TASK OBJECTIVE
Copy every line below that has the word "halfOutline" in it.

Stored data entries
########################################

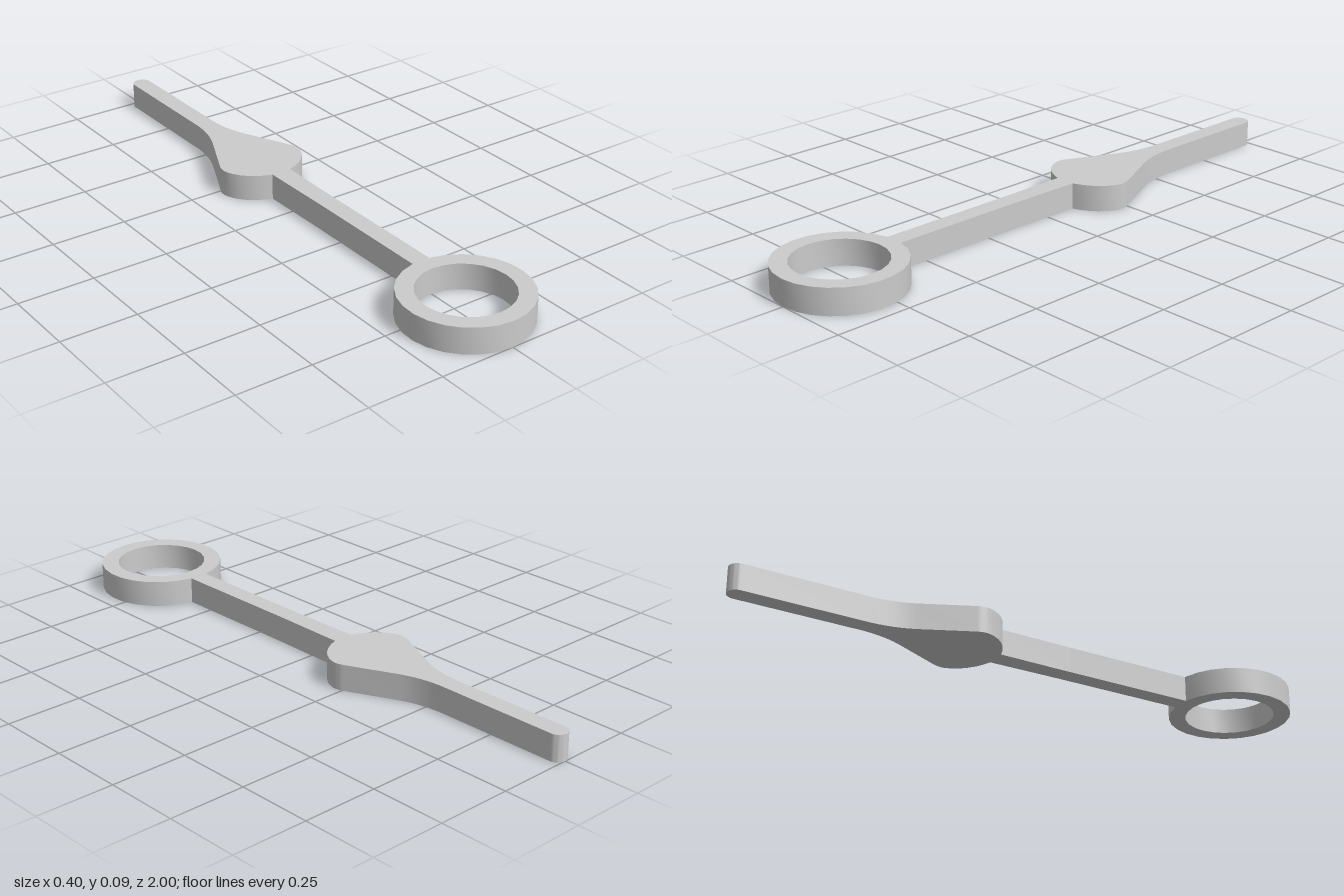
import * as THREE from 'three';
import { toCreasedNormals } from 'three/addons/utils/BufferGeometryUtils.js';

const HEIGHT = 0.086;
const RING = { z: 0.797, outer: 0.203, inner: 0.148 };
const STEM = 0.031; // half width of the stem and the tip

// Right half of the outline, from the ring's far end to the tip (outline y = -z)
function halfOutline() {
  const join = Math.PI / 2 - Math.asin(STEM / RING.outer);
  const path = new THREE.Path();
  path.absarc(0, -RING.z, RING.outer, -Math.PI / 2, join, false);
  path.lineTo(STEM, -0.15);
  path.lineTo(0.034, 0.108);
  // spade: rounded shoulder, then a long taper into the needle
  path.bezierCurveTo(0.09, 0.125, 0.135, 0.165, 0.145, 0.215);
  path.bezierCurveTo(0.146, 0.235, 0.142, 0.245, 0.135, 0.26);
  path.lineTo(0.062, 0.415);
  path.bezierCurveTo(0.042, 0.46, 0.034, 0.5, STEM, 0.55);
  path.lineTo(STEM, 1 - STEM);
  path.absarc(0, 1 - STEM, STEM, 0, Math.PI / 2, false);
  return path.getPoints(6);
}

export function createModel() {
  const group = new THREE.Group();
  group.name = 'pointerHand';

  // Mirror the half outline, skipping the two points on the centre line
  const right = halfOutline();
  const left = right.slice(1, -1).reverse().map((p) => new THREE.Vector2(-p.x, p.y));
  const shape = new THREE.Shape([...right, ...left]);

  // Eye of the ring
  const eye = new THREE.Path();
  eye.absarc(0, -RING.z, RING.inner, 0, Math.PI * 2, true);
  shape.holes.push(eye);

  // Extrude upwards and lay flat
  const flat = new THREE.ExtrudeGeometry(shape, { depth: HEIGHT, bevelEnabled: false, curveSegments: 12 });
  flat.rotateX(-Math.PI / 2);

  const hand = new THREE.Mesh(
    toCreasedNormals(flat, Math.PI / 6),
    new THREE.MeshStandardMaterial({ color: 0xcccccc })
  );
  hand.name = 'hand';
  group.add(hand);
  return group;
}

########################################

WORKED SOLUTION
function halfOutline() {
  const right = halfOutline();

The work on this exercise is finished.